+++ Information +++

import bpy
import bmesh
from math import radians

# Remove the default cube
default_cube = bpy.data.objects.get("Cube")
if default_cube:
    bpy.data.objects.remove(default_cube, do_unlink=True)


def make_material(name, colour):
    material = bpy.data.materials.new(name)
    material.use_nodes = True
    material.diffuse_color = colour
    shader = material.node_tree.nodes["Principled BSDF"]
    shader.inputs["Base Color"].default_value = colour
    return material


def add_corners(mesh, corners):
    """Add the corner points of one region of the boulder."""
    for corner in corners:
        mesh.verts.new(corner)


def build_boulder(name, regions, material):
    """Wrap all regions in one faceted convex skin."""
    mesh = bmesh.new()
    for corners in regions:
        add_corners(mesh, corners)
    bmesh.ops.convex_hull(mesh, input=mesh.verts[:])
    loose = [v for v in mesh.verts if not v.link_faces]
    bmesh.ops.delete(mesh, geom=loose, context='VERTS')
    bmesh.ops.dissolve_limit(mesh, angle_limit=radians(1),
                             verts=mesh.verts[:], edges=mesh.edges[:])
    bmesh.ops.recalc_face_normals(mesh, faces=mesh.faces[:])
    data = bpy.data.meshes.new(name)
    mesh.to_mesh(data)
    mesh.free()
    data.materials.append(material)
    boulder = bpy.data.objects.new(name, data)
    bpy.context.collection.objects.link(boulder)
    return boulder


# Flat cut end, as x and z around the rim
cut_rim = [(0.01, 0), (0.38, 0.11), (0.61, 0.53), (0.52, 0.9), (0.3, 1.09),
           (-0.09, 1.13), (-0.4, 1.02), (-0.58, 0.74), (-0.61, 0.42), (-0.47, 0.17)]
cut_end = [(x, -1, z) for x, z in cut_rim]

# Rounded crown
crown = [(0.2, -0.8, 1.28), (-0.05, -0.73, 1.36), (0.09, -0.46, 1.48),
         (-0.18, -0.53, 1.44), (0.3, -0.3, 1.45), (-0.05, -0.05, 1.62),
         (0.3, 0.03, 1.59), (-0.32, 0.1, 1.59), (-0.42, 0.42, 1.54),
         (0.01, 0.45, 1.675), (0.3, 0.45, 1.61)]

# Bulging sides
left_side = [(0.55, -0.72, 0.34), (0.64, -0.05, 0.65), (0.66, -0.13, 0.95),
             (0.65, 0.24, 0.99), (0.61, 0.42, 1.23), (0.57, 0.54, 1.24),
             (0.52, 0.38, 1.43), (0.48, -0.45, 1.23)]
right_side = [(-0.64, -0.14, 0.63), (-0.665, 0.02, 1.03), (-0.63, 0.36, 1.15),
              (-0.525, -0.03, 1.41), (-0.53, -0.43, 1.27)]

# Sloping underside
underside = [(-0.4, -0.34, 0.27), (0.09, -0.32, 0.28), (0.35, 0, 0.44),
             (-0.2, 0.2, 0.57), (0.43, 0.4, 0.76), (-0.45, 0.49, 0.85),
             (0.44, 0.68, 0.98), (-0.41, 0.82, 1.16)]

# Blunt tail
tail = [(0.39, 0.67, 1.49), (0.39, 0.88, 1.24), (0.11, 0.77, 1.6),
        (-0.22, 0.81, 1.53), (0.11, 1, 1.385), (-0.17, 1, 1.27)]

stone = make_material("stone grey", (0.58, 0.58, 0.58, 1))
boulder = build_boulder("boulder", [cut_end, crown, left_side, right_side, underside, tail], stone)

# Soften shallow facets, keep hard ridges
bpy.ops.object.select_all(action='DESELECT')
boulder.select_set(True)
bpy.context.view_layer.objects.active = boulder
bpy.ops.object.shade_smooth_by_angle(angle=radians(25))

+++
+++ Information +++

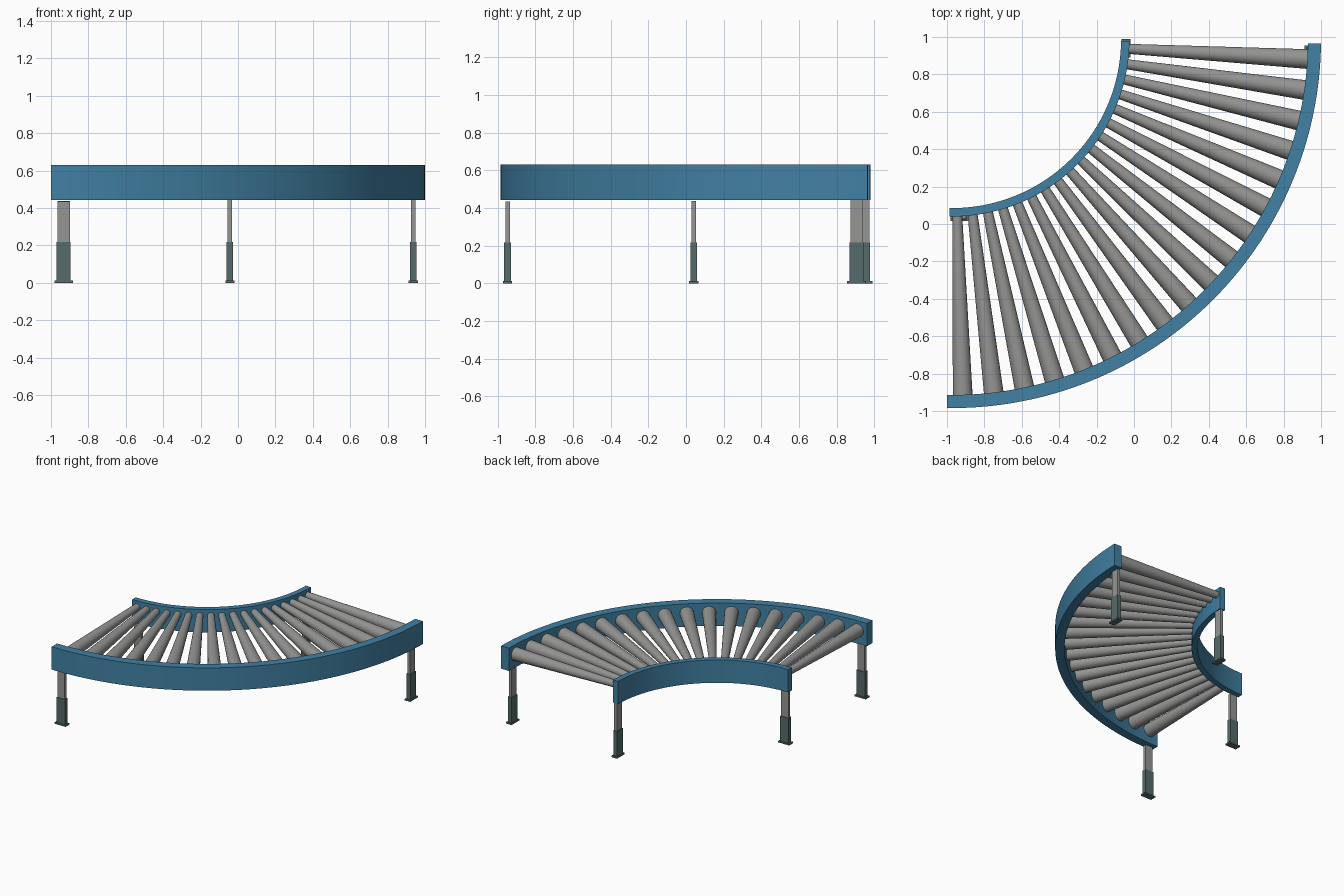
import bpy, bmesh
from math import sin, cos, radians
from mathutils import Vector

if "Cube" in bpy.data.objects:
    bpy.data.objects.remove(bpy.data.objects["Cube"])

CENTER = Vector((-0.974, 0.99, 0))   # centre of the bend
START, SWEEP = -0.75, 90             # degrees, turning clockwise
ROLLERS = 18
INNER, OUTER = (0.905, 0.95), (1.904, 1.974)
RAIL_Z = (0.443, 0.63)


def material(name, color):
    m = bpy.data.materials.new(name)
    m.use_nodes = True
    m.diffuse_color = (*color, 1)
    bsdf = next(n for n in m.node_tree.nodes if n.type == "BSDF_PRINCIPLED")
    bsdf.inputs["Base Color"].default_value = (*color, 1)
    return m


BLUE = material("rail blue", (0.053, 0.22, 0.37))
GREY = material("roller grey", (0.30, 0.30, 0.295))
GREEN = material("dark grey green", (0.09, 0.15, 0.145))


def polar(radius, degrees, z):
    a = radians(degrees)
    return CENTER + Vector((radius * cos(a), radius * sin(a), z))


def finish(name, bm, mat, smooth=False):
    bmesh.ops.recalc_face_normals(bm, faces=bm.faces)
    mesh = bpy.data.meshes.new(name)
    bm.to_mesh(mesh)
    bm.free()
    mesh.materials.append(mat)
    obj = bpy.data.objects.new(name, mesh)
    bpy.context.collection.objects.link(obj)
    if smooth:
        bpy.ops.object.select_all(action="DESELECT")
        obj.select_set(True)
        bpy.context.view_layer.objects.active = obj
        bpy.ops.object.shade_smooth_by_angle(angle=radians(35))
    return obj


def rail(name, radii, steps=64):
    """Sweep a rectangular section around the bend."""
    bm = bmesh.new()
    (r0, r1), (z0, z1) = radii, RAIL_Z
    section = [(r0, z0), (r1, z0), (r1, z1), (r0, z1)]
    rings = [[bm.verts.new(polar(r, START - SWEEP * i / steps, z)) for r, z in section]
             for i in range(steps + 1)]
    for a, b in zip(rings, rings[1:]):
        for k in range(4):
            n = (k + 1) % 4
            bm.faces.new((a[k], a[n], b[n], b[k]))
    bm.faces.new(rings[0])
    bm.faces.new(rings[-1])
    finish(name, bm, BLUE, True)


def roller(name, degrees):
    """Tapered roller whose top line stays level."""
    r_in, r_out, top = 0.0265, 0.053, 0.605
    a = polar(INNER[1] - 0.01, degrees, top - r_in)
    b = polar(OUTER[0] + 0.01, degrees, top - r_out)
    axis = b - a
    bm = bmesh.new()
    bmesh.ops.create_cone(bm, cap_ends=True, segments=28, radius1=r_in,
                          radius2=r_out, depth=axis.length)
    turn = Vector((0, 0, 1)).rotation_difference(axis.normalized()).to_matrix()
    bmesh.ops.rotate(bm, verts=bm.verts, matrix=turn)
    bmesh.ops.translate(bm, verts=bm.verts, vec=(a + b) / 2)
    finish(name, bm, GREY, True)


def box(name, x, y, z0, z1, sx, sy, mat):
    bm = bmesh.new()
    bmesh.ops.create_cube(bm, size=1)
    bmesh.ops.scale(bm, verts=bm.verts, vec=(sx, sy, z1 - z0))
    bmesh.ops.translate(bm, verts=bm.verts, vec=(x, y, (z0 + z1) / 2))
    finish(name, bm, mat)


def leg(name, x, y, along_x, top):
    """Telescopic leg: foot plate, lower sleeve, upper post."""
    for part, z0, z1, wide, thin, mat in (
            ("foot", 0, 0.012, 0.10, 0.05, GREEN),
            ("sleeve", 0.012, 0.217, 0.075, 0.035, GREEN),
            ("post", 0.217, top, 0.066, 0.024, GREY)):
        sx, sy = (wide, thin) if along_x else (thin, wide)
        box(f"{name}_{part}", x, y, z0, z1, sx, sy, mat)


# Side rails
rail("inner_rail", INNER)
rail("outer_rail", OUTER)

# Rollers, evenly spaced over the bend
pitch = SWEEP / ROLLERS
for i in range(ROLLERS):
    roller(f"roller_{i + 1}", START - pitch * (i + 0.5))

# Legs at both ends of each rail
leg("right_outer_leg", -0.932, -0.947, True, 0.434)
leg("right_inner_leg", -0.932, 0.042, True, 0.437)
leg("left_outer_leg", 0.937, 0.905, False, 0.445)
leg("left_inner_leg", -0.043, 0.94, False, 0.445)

+++
+++ Information +++

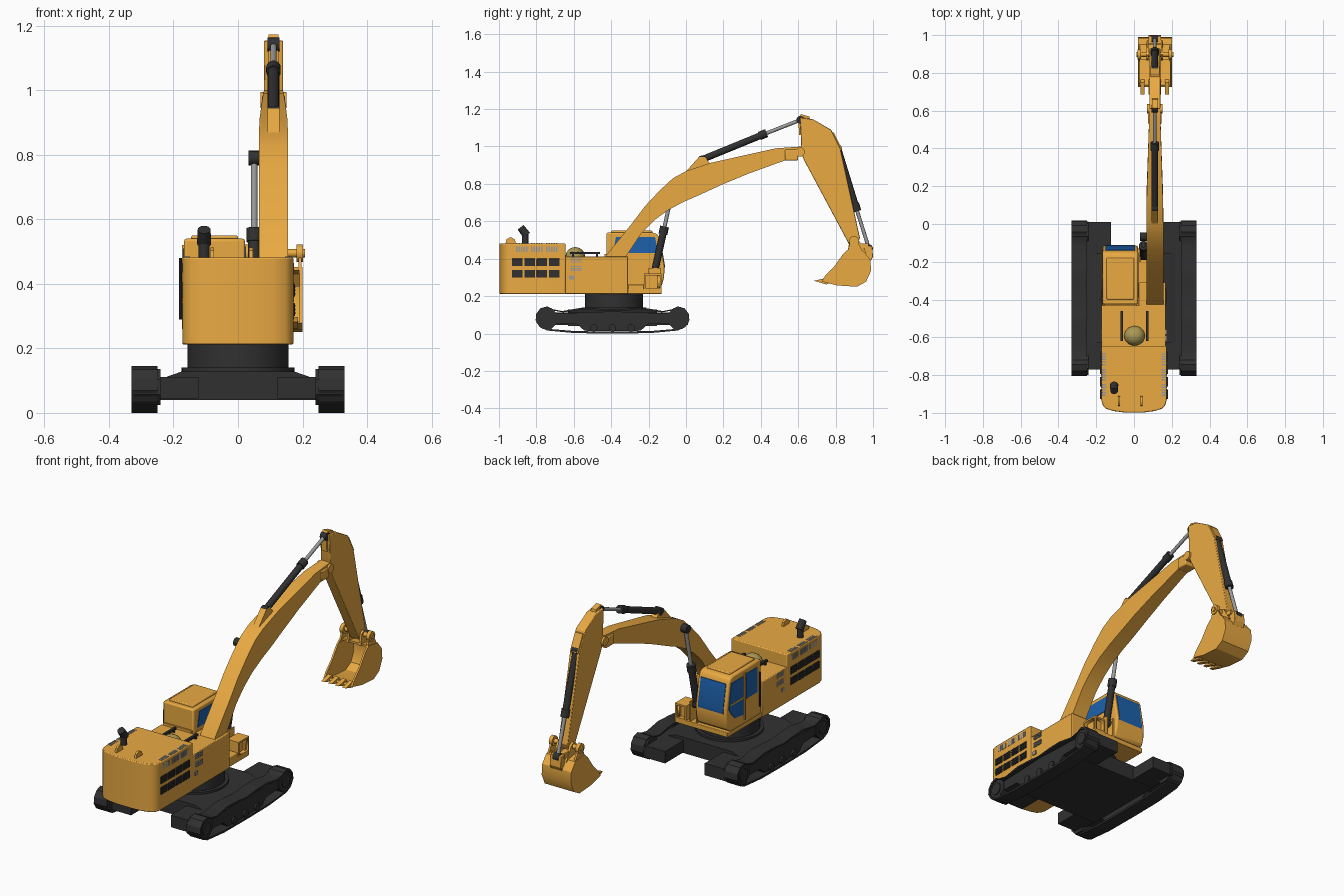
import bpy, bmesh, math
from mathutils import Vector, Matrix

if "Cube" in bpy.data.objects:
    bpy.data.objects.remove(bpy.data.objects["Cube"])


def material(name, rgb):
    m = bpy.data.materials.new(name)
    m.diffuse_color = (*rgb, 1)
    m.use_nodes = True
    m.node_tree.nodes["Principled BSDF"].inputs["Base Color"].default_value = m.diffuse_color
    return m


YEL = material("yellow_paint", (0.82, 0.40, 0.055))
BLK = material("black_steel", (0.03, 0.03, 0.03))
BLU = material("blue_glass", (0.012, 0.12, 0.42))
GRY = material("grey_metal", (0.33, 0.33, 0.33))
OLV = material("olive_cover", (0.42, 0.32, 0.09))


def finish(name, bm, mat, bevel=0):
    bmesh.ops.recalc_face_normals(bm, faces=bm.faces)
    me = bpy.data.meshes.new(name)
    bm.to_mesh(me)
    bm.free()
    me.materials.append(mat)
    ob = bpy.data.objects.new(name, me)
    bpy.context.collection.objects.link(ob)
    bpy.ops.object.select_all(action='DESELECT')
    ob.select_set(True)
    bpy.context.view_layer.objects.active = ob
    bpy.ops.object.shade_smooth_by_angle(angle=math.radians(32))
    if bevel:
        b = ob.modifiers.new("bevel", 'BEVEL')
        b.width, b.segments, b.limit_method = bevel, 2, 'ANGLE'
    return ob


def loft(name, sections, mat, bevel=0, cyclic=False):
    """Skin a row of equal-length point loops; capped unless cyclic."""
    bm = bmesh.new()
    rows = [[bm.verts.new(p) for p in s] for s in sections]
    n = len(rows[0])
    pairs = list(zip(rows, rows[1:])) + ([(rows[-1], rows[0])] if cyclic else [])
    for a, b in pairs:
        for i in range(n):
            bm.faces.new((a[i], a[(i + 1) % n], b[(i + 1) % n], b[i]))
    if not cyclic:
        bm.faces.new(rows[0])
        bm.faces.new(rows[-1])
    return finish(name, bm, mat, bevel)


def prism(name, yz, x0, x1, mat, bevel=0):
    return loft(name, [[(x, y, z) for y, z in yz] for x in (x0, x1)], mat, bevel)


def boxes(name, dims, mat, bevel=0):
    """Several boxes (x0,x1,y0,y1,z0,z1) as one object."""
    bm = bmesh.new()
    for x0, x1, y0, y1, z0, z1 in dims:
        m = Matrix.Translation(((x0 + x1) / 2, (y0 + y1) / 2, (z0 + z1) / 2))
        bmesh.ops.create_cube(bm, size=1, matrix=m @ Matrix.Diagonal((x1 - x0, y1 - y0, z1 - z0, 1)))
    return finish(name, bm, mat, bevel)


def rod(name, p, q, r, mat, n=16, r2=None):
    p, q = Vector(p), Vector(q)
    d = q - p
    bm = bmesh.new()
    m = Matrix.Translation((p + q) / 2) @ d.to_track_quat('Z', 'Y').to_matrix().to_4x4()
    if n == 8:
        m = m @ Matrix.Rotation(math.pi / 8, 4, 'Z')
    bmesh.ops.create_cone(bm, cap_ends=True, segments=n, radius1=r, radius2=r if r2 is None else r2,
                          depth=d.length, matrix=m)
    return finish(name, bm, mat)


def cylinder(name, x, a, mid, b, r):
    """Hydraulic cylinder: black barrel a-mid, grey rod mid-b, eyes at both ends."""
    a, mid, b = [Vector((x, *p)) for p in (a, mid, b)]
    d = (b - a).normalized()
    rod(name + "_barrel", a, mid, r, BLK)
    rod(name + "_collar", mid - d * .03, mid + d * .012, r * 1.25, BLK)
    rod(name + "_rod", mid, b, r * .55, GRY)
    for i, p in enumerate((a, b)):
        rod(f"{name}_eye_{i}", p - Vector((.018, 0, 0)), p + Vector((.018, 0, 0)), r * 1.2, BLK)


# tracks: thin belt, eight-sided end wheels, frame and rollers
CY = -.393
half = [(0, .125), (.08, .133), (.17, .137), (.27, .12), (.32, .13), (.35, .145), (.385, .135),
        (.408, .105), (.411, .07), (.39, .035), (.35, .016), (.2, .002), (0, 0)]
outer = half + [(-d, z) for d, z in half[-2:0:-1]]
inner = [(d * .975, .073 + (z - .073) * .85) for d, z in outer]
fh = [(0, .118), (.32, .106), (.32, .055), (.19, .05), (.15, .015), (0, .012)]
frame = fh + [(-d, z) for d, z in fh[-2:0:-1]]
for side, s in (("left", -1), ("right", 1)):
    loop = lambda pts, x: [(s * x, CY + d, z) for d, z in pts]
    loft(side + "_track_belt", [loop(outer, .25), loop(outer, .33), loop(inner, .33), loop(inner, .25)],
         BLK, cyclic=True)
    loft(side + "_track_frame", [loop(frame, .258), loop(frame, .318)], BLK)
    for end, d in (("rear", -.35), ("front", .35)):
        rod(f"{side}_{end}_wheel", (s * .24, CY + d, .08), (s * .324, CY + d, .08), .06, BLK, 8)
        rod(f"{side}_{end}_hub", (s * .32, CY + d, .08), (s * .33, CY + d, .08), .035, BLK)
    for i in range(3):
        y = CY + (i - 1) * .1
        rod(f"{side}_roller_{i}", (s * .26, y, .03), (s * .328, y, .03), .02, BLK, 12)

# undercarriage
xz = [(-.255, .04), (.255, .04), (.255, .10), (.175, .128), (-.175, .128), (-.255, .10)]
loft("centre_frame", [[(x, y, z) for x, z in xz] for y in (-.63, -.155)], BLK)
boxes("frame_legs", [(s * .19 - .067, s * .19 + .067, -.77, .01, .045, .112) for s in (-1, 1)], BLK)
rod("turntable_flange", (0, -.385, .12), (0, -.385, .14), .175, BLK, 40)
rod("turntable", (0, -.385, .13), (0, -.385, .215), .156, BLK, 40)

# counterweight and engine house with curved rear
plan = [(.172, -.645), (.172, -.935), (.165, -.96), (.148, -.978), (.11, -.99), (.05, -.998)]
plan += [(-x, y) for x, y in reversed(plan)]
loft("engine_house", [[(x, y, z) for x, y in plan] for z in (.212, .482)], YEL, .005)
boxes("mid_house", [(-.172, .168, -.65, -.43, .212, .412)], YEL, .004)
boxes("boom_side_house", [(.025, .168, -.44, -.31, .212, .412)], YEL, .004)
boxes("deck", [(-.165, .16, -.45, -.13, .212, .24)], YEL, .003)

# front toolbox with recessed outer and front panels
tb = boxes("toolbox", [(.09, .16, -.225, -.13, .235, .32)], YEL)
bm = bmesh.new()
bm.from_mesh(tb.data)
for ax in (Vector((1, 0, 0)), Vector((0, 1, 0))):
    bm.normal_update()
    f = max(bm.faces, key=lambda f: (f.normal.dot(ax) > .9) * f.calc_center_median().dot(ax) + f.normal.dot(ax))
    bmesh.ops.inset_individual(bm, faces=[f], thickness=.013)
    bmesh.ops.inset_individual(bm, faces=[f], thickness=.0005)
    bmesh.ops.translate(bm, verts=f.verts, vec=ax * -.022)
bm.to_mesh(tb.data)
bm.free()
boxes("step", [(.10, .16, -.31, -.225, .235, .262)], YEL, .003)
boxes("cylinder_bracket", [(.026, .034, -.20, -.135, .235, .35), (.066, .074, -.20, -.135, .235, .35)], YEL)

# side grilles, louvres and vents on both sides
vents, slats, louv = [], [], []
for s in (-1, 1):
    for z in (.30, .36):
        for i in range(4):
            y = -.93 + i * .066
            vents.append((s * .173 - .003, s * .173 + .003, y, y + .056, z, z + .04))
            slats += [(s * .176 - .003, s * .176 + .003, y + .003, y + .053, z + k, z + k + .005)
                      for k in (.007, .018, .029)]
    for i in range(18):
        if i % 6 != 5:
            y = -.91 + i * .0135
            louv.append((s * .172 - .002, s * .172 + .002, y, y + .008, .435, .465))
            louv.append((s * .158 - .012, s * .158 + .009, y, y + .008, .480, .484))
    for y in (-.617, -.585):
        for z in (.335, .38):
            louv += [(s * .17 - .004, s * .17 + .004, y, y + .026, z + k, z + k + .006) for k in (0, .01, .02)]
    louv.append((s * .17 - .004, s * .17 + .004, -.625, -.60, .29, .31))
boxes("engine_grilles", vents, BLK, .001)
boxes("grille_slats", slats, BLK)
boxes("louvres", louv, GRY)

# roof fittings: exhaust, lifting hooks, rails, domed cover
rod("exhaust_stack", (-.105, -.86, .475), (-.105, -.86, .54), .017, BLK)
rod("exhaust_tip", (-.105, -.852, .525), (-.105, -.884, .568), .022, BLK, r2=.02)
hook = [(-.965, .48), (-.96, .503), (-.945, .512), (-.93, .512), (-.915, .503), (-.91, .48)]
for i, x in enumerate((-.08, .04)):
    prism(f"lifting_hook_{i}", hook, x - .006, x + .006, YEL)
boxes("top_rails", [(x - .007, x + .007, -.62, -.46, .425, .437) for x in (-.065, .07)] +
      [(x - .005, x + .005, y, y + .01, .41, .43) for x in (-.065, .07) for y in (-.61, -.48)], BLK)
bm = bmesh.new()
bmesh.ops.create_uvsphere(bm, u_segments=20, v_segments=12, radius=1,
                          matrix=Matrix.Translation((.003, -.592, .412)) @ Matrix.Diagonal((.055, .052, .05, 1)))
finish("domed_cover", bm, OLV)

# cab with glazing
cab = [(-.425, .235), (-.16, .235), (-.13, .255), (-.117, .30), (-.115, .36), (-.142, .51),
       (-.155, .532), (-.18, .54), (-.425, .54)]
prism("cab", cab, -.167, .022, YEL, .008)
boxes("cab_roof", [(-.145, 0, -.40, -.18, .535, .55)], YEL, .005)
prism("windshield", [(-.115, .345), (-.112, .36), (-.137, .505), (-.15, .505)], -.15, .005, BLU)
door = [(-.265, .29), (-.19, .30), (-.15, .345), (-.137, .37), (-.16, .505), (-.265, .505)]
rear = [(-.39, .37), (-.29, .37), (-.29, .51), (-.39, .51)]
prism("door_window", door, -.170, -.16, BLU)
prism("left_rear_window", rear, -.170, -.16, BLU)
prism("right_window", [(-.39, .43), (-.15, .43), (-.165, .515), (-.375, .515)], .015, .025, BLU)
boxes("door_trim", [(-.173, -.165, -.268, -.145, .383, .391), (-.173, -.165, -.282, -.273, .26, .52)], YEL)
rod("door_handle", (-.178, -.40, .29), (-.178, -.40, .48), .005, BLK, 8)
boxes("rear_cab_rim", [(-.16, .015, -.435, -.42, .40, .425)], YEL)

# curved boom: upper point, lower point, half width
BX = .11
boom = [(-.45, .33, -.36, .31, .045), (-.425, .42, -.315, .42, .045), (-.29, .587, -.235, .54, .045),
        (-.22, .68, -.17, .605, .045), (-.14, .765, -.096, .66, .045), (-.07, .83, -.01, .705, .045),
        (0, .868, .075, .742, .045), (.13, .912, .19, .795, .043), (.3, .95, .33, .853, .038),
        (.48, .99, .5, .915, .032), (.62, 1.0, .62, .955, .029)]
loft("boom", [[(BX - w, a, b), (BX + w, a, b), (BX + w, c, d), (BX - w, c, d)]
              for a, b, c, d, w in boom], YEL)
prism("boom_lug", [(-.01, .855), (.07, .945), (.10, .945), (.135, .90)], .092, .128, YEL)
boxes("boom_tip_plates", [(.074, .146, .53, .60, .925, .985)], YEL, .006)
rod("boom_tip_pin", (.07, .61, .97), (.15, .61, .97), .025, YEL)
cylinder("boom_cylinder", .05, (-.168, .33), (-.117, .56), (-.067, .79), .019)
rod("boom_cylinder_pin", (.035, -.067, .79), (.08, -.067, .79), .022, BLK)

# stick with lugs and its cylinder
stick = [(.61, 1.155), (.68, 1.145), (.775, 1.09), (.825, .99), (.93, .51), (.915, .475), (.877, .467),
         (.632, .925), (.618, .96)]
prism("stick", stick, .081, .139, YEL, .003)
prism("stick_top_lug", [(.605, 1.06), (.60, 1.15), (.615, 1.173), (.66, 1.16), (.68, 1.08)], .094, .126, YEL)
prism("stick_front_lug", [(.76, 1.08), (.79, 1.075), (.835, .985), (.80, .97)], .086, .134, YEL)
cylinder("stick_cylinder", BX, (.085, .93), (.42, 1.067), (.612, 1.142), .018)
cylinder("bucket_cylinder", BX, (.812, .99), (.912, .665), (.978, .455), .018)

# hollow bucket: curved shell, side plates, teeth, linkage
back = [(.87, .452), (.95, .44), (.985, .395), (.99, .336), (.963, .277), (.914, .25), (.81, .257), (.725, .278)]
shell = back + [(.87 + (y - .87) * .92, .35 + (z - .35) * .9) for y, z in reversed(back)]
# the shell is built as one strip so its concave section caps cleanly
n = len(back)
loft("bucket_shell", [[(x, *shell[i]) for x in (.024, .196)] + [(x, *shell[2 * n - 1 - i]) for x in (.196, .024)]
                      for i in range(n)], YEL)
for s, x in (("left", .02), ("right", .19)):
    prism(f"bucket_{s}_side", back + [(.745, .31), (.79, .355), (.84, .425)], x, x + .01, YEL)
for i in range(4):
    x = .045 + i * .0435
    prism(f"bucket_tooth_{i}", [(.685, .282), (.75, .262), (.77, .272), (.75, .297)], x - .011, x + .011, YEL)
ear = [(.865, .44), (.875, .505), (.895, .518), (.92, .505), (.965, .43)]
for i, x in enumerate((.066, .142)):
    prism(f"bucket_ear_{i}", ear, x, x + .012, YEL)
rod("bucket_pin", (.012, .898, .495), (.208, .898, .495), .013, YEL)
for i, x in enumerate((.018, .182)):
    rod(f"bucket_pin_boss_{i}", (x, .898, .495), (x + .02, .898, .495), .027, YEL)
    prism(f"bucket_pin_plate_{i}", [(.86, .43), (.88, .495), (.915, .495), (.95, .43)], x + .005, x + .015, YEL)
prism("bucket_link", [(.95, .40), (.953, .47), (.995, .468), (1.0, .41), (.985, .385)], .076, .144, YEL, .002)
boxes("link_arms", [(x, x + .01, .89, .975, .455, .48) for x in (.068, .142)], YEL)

+++

• Your task
From the line holding "(.212, .482)], YEL, .005)" to the line holding "vents.append((s * .173", inclusive, restate each line above exactly as written.

• Task solution
loft("engine_house", [[(x, y, z) for x, y in plan] for z in (.212, .482)], YEL, .005)
boxes("mid_house", [(-.172, .168, -.65, -.43, .212, .412)], YEL, .004)
boxes("boom_side_house", [(.025, .168, -.44, -.31, .212, .412)], YEL, .004)
boxes("deck", [(-.165, .16, -.45, -.13, .212, .24)], YEL, .003)

# front toolbox with recessed outer and front panels
tb = boxes("toolbox", [(.09, .16, -.225, -.13, .235, .32)], YEL)
bm = bmesh.new()
bm.from_mesh(tb.data)
for ax in (Vector((1, 0, 0)), Vector((0, 1, 0))):
    bm.normal_update()
    f = max(bm.faces, key=lambda f: (f.normal.dot(ax) > .9) * f.calc_center_median().dot(ax) + f.normal.dot(ax))
    bmesh.ops.inset_individual(bm, faces=[f], thickness=.013)
    bmesh.ops.inset_individual(bm, faces=[f], thickness=.0005)
    bmesh.ops.translate(bm, verts=f.verts, vec=ax * -.022)
bm.to_mesh(tb.data)
bm.free()
boxes("step", [(.10, .16, -.31, -.225, .235, .262)], YEL, .003)
boxes("cylinder_bracket", [(.026, .034, -.20, -.135, .235, .35), (.066, .074, -.20, -.135, .235, .35)], YEL)

# side grilles, louvres and vents on both sides
vents, slats, louv = [], [], []
for s in (-1, 1):
    for z in (.30, .36):
        for i in range(4):
            y = -.93 + i * .066
            vents.append((s * .173 - .003, s * .173 + .003, y, y + .056, z, z + .04))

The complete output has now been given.